Paul Meyer, Westgen Sales & Marketing Manager
Rosy-Lane Holsteins LLC in Watertown, Wisconsin, USA was all about health traits long before most people talked about selecting for healthier cows. And, while the US was focusing on TPI (jokingly referred to by Lloyd in those days as being synonymous with tall, pretty and infertile cows) as the way to improve longevity, Lloyd and Daphne Holterman began blazing their own trail, breeding cows that worked for them, and keying in on a brand new genetic trait called Productive Life (PL) and shortly thereafter, Daughter Pregnancy Rate (DPR).
After all, says Lloyd, “You need to select directly for the traits that make cows last,” as opposed to indirectly via type traits. Becoming a NM$ enthusiast, Lloyd’s pursuit of profitable cows was based on using his own on-farm data to guide selection decisions. Today, most of the rest of the world has caught up to this philosophy and the importance of health traits within a breeding goal. Still, with a big head start, clearly it is immensely satisfying for Lloyd to have AI companies and individual breeders interested in top ranked genomic animals from his herd.
It was 1992 when Lloyd first opted for the road less travelled; that proverbial fork in the road. For many years he continued to work within his own breeding program, selecting the types of bulls that worked for him. With bulls like Manfred, Oman, Lynch and Ramos, he blazed his own trail. Increasingly, this led to disappointment during classification visits where his kind of cows, the kind that worked best at Rosy-Lane, were often not appreciated. However, the health traits he focused on steadily improved. This selection philosophy, along with his diligent focus on management, netted enviable results.

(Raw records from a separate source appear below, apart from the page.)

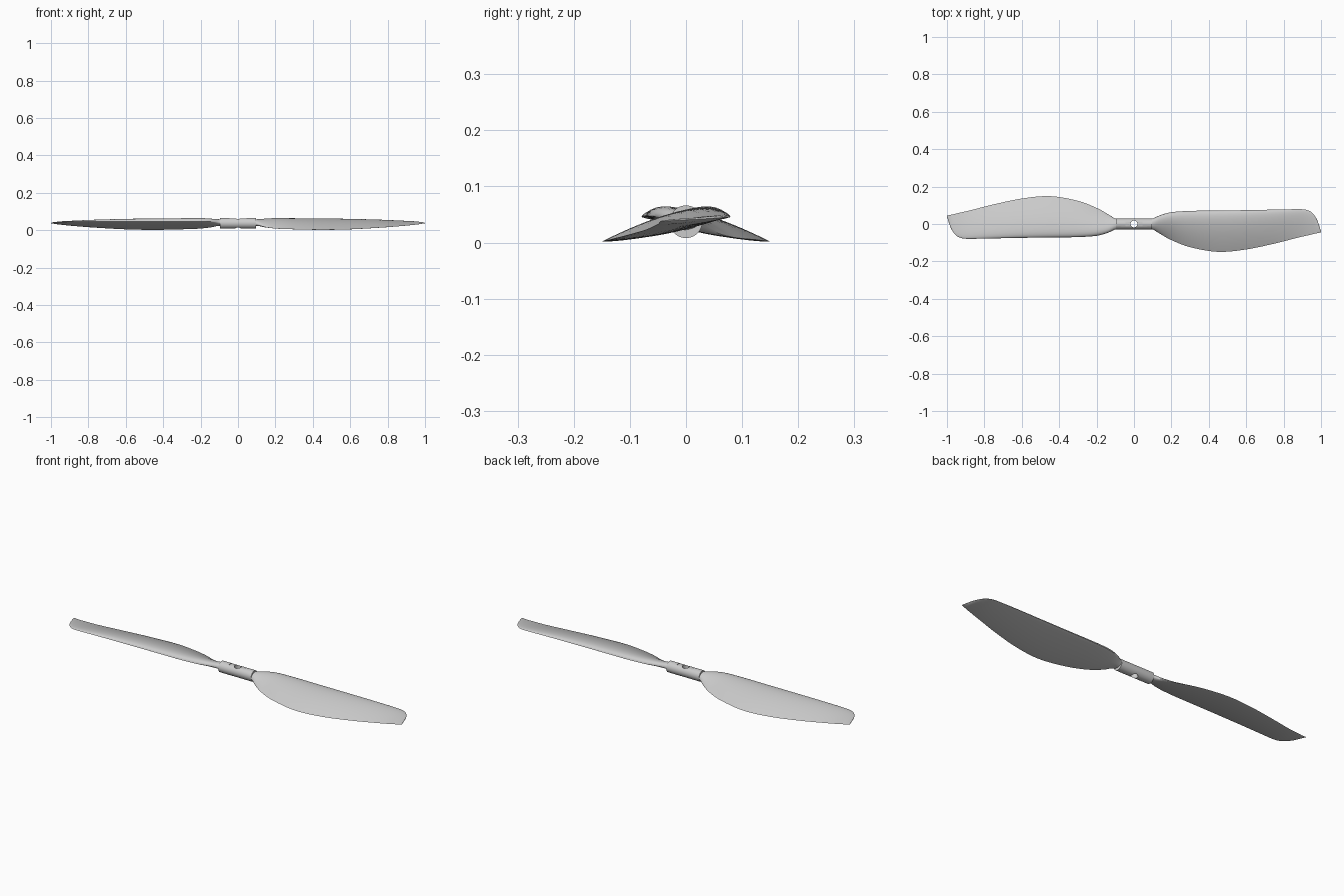
import bpy, bmesh, math
from mathutils import Vector

if "Cube" in bpy.data.objects:
    bpy.data.objects.remove(bpy.data.objects["Cube"])

# Blade stations: x, lead y, lead z, trail y, trail z, upper bulge, lower bulge
STATIONS = [
    (0.070, 0.026, 0.038, -0.026, 0.036, 0.020, 0.018),
    (0.100, 0.029, 0.041, -0.029, 0.033, 0.021, 0.014),
    (0.140, 0.047, 0.046, -0.053, 0.018, 0.024, 0.009),
    (0.200, 0.063, 0.047, -0.086, 0.009, 0.027, 0.007),
    (0.300, 0.070, 0.047, -0.124, 0.005, 0.027, 0.008),
    (0.450, 0.072, 0.047, -0.149, 0.002, 0.026, 0.009),
    (0.600, 0.074, 0.047, -0.136, 0.005, 0.023, 0.009),
    (0.750, 0.077, 0.047, -0.105, 0.013, 0.017, 0.007),
    (0.860, 0.079, 0.046, -0.077, 0.021, 0.011, 0.005),
    (0.915, 0.077, 0.045, -0.064, 0.026, 0.008, 0.004),
    (0.950, 0.062, 0.044, -0.056, 0.030, 0.006, 0.003),
    (0.975, 0.030, 0.042, -0.050, 0.033, 0.004, 0.003),
    (0.990, -0.008, 0.040, -0.047, 0.036, 0.003, 0.002),
    (1.000, -0.041, 0.038, -0.045, 0.038, 0.001, 0.001),
]


def spline(points, steps):
    # Smooth (Catmull-Rom) interpolation through whole stations
    out = []
    for i in range(len(points) - 1):
        p = [points[max(0, min(len(points) - 1, i + k))] for k in (-1, 0, 1, 2)]
        for j in range(steps):
            t = j / steps
            out.append([0.5 * (2 * b + (c - a) * t + (2*a - 5*b + 4*c - d) * t*t
                               + (3*b - a - 3*c + d) * t**3)
                        for a, b, c, d in zip(*p)])
    out.append(list(points[-1]))
    return out


def section(st, n=16):
    x, yl, zl, yt, zt, up, lo = st
    round_root = max(0.0, min(1.0, (x - 0.09) / 0.1))

    def point(s, side):
        y, z = yl + (yt - yl) * s, zl + (zt - zl) * s
        circle = 2 * math.sqrt(max(0, s * (1 - s)))
        foil = 2.6 * math.sqrt(s) * (1 - s) if side > 0 else max(0, math.sin(math.pi * s)) ** 0.7
        f = circle + (foil - circle) * round_root
        return Vector((x, y, z + (up * f if side > 0 else -lo * f)))
    ss = [(1 - math.cos(math.pi * i / n)) / 2 for i in range(n + 1)]
    return [point(s, 1) for s in ss] + [point(s, -1) for s in reversed(ss[1:-1])]


def blade(name, sign):
    bm = bmesh.new()
    rings = []
    for st in spline(STATIONS, 5):
        rings.append([bm.verts.new((p.x * sign, p.y * sign, p.z)) for p in section(st)])
    n = len(rings[0])
    for a, b in zip(rings, rings[1:]):
        for i in range(n):
            bm.faces.new((a[i], a[(i + 1) % n], b[(i + 1) % n], b[i]))
    bm.faces.new(rings[0])
    bm.faces.new(rings[-1])
    bmesh.ops.recalc_face_normals(bm, faces=bm.faces)
    me = bpy.data.meshes.new(name)
    bm.to_mesh(me)
    bm.free()
    ob = bpy.data.objects.new(name, me)
    bpy.context.collection.objects.link(ob)
    smooth(ob, 50)


def smooth(ob, angle):
    bpy.ops.object.select_all(action='DESELECT')
    ob.select_set(True)
    bpy.context.view_layer.objects.active = ob
    bpy.ops.object.shade_smooth_by_angle(angle=math.radians(angle))


def cut(ob, cutter):
    mod = ob.modifiers.new("cut", 'BOOLEAN')
    mod.operation = 'DIFFERENCE'
    mod.solver = 'EXACT'
    mod.object = cutter
    bpy.context.view_layer.objects.active = ob
    bpy.ops.object.modifier_apply(modifier=mod.name)
    bpy.data.objects.remove(cutter)


# Two twisted blades, opposite each other
blade("blade_right", 1)
blade("blade_left", -1)

# Rounded hub bar along x
bpy.ops.mesh.primitive_cylinder_add(vertices=48, radius=0.029, depth=0.194,
                                    location=(0, 0, 0.037), rotation=(0, math.pi / 2, 0))
hub = bpy.context.object
hub.name = "hub"

# Flat seat on top and vertical shaft hole
bpy.ops.mesh.primitive_cube_add(size=1, location=(0, 0, 0.083))
seat = bpy.context.object
seat.scale = (0.09, 0.1, 0.04)
bpy.context.view_layer.update()
cut(hub, seat)
# Blade roots end outside the hole, so only the hub is drilled
bpy.ops.mesh.primitive_cylinder_add(vertices=32, radius=0.018, depth=0.2, location=(0, 0, 0.03))
cut(hub, bpy.context.object)
smooth(hub, 35)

With death losses now typically in the 3% range, a culling rate hovering around 20% and somatic cell counts averaging just over 100,000 on his 1,000 cow herd, the 30,000 lb average he generates per cow rivals the most efficient herds anywhere. And, even in times of low US milk prices, he generated a three year average of over US $800 profit/cow/yr (2014-2016).
A few years ago, Lloyd put Semex’s highly-ranked NM$ bull 0200HO06528 De-Su Nominee, who also happened to be an Immunity+® sire, to work on his farm. While it was just one bull, Lloyd was curious enough about what he had heard and read about Immunity+ to track results and create his own real world data. He was astounded by what he found, and makes a point to include the data on the many speaking engagements he and his wife Daphne take part in. Included is a summary of the info Lloyd provided on the Nominee progeny born between July and October 2014.

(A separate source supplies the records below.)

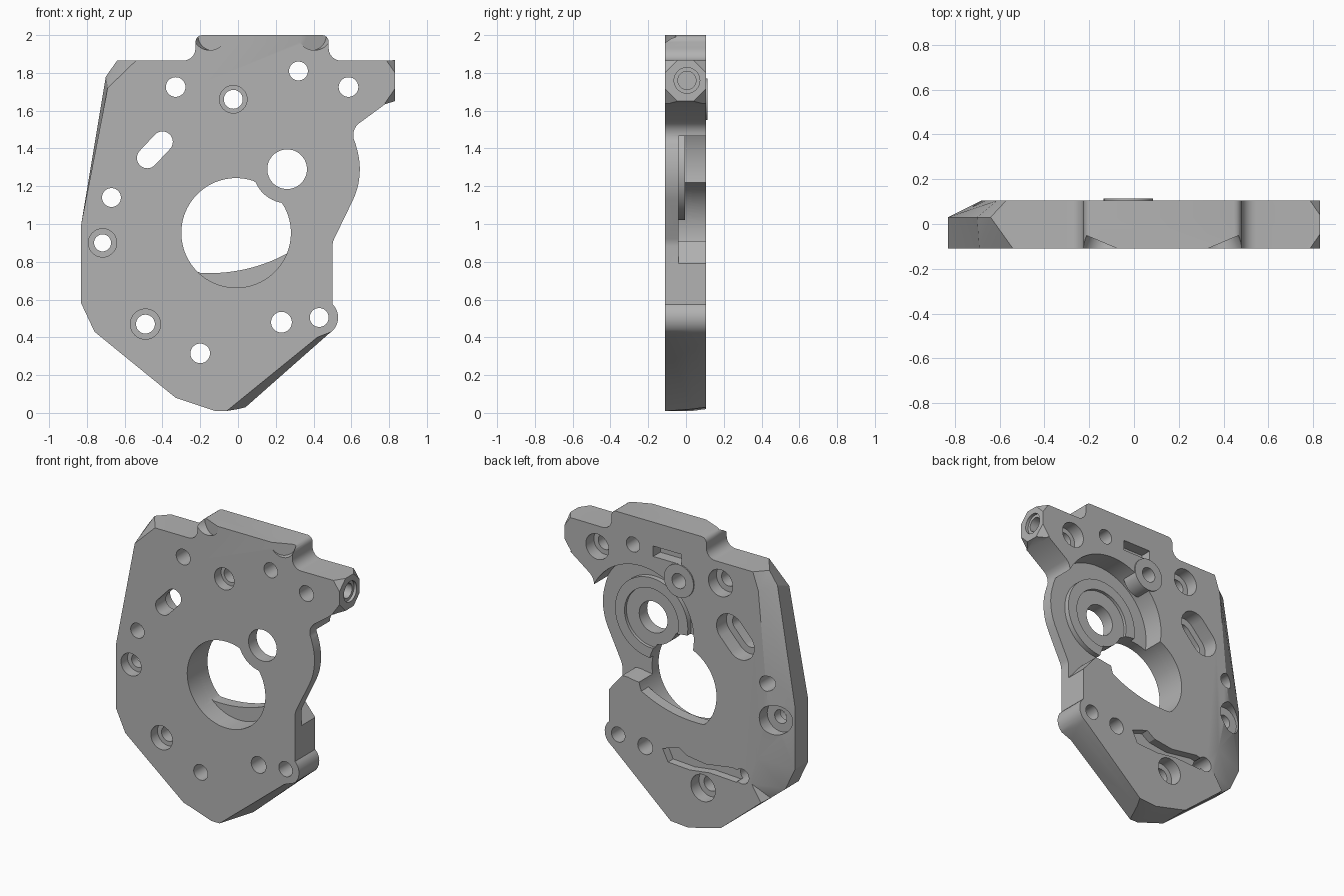
import bpy, bmesh
from math import cos, sin, pi, sqrt, hypot
from mathutils import Matrix, Vector

cube = bpy.data.objects.get("Cube")
if cube:
    bpy.data.objects.remove(cube, do_unlink=True)

FRONT, MIDDLE, BACK = -0.11, 0.03, 0.105
OUT = 0.3  # overshoot for through cuts

grey = bpy.data.materials.new("cast_grey")
grey.use_nodes = True
grey.diffuse_color = (0.45, 0.45, 0.45, 1)
grey.node_tree.nodes["Principled BSDF"].inputs["Base Color"].default_value = grey.diffuse_color


def make_object(name, bm):
    bmesh.ops.recalc_face_normals(bm, faces=bm.faces)
    mesh = bpy.data.meshes.new(name)
    bm.to_mesh(mesh)
    bm.free()
    mesh.materials.append(grey)
    obj = bpy.data.objects.new(name, mesh)
    bpy.context.collection.objects.link(obj)
    return obj


def loft(name, rings, matrix=None):
    """Skin matching xz outlines, each given with its y depth."""
    bm = bmesh.new()
    loops = [[bm.verts.new((x, y, z)) for x, z in pts] for pts, y in rings]
    count = len(loops[0])
    sides = []
    for low, high in zip(loops, loops[1:]):
        for i in range(count):
            j = (i + 1) % count
            sides.append(bm.faces.new((low[i], low[j], high[j], high[i])))
    bm.faces.new(loops[0])
    bm.faces.new(loops[-1])
    if len(rings) > 2:
        bmesh.ops.triangulate(bm, faces=sides)
    if matrix:
        bm.transform(matrix)
    return make_object(name, bm)


def circle(x, z, r, n=40):
    return [(x + r * cos(2 * pi * i / n), z + r * sin(2 * pi * i / n)) for i in range(n)]


def capsule(a, b, r, n=16):
    """Slot outline running from a to b."""
    a, b = Vector(a), Vector(b)
    d = (b - a).normalized()
    side = Vector((-d.y, d.x))
    pts = []
    for centre, sign in ((b, 1), (a, -1)):
        for i in range(n + 1):
            t = pi * i / n
            pts.append(tuple(centre + sign * r * (d * sin(t) - side * cos(t))))
    return pts


def combine(tool, operation="DIFFERENCE"):
    mod = plate.modifiers.new(tool.name, "BOOLEAN")
    mod.operation, mod.solver, mod.object = operation, "EXACT", tool
    bpy.ops.object.modifier_apply(modifier=mod.name)
    bpy.data.objects.remove(tool, do_unlink=True)


def cut(pts, y0=-OUT, y1=OUT, matrix=None):
    combine(loft("cutter", [(pts, y0), (pts, y1)], matrix))


def add(pts, y0, y1):
    combine(loft("boss", [(pts, y0), (pts, y1)]), "UNION")


# Plate outline: top and right edge are shared, left and bottom vary with depth
def arc(x, z, r, start, end, n):
    angles = [(start + (end - start) * i / n) * pi / 180 for i in range(n + 1)]
    return [(x + r * cos(a), z + r * sin(a)) for a in angles]


right = arc(-0.29, 1.93, 0.065, -90, 0, 6)
right += arc(-0.19, 1.965, 0.035, 180, 90, 4)
right += arc(0.445, 1.965, 0.035, 90, 0, 4)
right += arc(0.545, 1.93, 0.065, 180, 270, 6)
right += [(0.83, 1.867), (0.83, 1.65), (0.78, 1.635)]
right += arc(0.69, 1.47, 0.08, 130, 210, 6)
right += arc(0.26, 1.29, 0.385, 18, -25, 10)
right += arc(0.6, 0.88, 0.1, 155, 180, 3)
right += [(0.5, 0.575)]
right += arc(0.43, 0.505, 0.1, 35, -60, 9)

front_left = [(-0.06, 0.01), (-0.12, 0.01), (-0.33, 0.08), (-0.65, 0.34), (-0.76, 0.43),
              (-0.83, 0.58), (-0.83, 1), (-0.69, 1.72), (-0.54, 1.865)]
mid_left = [(0, 0.02), (-0.1, 0.01), (-0.33, 0.08), (-0.65, 0.34), (-0.76, 0.43),
            (-0.83, 0.58), (-0.83, 1), (-0.7, 1.78), (-0.64, 1.865)]
back_left = [(0.04, 0.03), (-0.09, 0.02), (-0.33, 0.08), (-0.63, 0.33), (-0.56, 0.44),
             (-0.6, 0.62), (-0.68, 1), (-0.61, 1.75), (-0.57, 1.865)]
front_right = right[:-1] + [(0.42, 0.4)]
plate = loft("mounting_plate", [(front_right + front_left, FRONT),
                                (right + mid_left, MIDDLE), (right + back_left, BACK)])
bpy.context.view_layer.objects.active = plate
plate.select_set(True)

# Round bearing recess in the back, open towards the side
gear = (0.26, 1.29)
cut(circle(*gear, 0.392, 64), -0.04, OUT)
cut([(0.8, 1.2), (0.8, 0.79), (0.5, 0.79), (0.4, 0.91), (0.2, 0.91), (0.2, 1.2)], -0.04, OUT)
add(circle(*gear, 0.27, 64), -0.06, -0.005)
cut(circle(*gear, 0.2, 48), -0.025, OUT)
cut(circle(*gear, 0.105, 48))

# Large opening that steps around the bearing seat, with a ledge across its back
opening = []
for x, z in circle(-0.01, 0.953, 0.29, 96):
    d = hypot(x - gear[0], z - gear[1])
    if d < 0.18:
        x, z = (g + (p - g) * 0.18 / d for p, g in zip((x, z), gear))
    opening.append((x, z))
ledge = [(x, max(z, 1.6 - sqrt(0.86 ** 2 - (x + 0.15) ** 2))) for x, z in opening]
cut(opening, -OUT, MIDDLE)
cut(ledge, 0, OUT)

# Raised ring around the upper bolt
bolt = (-0.025, 1.66)
add(circle(*bolt, 0.11), 0, 0.113)

# Holes: x, z, radius, front counterbore, back counterbore
holes = [(-0.33, 1.725, 0.052, 0, 0.09), (0.32, 1.81, 0.05, 0, 0), (0.585, 1.725, 0.052, 0, 0.085),
         (*bolt, 0.05, 0.073, 0), (-0.67, 1.14, 0.05, 0, 0), (-0.717, 0.9, 0.045, 0.075, 0.1),
         (-0.49, 0.47, 0.05, 0.08, 0), (-0.2, 0.315, 0.052, 0, 0.09),
         (0.23, 0.48, 0.055, 0, 0), (0.43, 0.505, 0.05, 0, 0)]
for x, z, r, front, back in holes:
    cut(circle(x, z, r))
    if front:
        cut(circle(x, z, front), -OUT, -0.04)
    if back:
        cut(circle(x, z, back), 0.02, OUT)

# Slanted slot with a wider pocket behind
slot = (-0.48, 1.35), (-0.4, 1.435)
cut(capsule(*slot, 0.055))
cut(capsule(*slot, 0.1), 0.0, OUT)

# Shallow pockets in the back
cut([(-0.04, 1.77), (0.17, 1.77), (0.17, 1.84), (-0.04, 1.84)], 0.03, OUT)
cut([(0.1, 0.5), (0.06, 0.42), (-0.1, 0.41), (-0.25, 0.43), (-0.45, 0.42), (-0.5, 0.49),
     (-0.42, 0.51), (-0.22, 0.48), (-0.08, 0.5), (-0.02, 0.54)], 0.05, OUT)

# Tilted scallops at both ends of the top tab
for x, lean in ((-0.15, -1), (0.405, 1)):
    turn = Matrix.Translation((x, FRONT, 2)) @ Matrix.Rotation(lean * 0.4, 4, "Z")
    cut(circle(0, 0, 0.08), -OUT, 0.03, turn)

# Arm tip: clipped corners and a stepped bolt hole from the side
size = Vector((0.045, 0.065, 0.065))
for y, sy in ((FRONT, 1), (BACK, -1)):
    for z, sz in ((1.867, -1), (1.65, 1)):
        inward = Vector((-size.x, sy * size.y, sz * size.z))
        origin = Vector((0.83, y, z)) - inward * 0.2
        bm = bmesh.new()
        bm.verts.new(origin)
        for axis in range(3):
            corner = origin.copy()
            corner[axis] += inward[axis] * 1.6
            bm.verts.new(corner)
        bmesh.ops.convex_hull(bm, input=bm.verts)
        combine(make_object("corner_cutter", bm))
sideways = Matrix.Translation((0.83, 0.005, 1.76)) @ Matrix.Rotation(pi / 2, 4, "Z")
cut(circle(0, 0, 0.068), -OUT, 0.02, sideways)
cut(circle(0, 0, 0.048), -OUT, 0.13, sideways)

bpy.ops.object.shade_smooth_by_angle(angle=0.4)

On the research that lead to the creation of the Immunity+ Lloyd is clear, “I think it’s going down the right track. I applaud Semex for doing that.” Lloyd is also keen to be an early adopter herd of the recently released Semex genomic testing service, Elevate™, that includes a female genomic Immunity test.
How will he use it? Lloyd has already adopted a rigorous culling program, eliminating all animals under 700 NM$ at two days of age. Genomic testing is used on most of those that remain. It means 35% of the calves born at Rosy-Lane are not reared. That’s still a foreign concept for most operations, but for Lloyd, there is no money to be made in rearing heifers he does not need.
“I started farming in 1981 and I never thought I’d see the day a heifer calf would be worth less than a bull, but that’s the current situation in the US,” he laments. Holterman has also begun using a fair bit of beef semen. After all, with a 20% cull rate, he really doesn’t have need for the number of replacements he could be producing.
Lloyd and Daphne are big believers that when your values, goals and business plan all overlap, you get the maximum satisfaction out of life. In high demand for speaking engagements in many quarters worldwide their farm’s tagline says it all… Great People, Great Cows, Great Returns.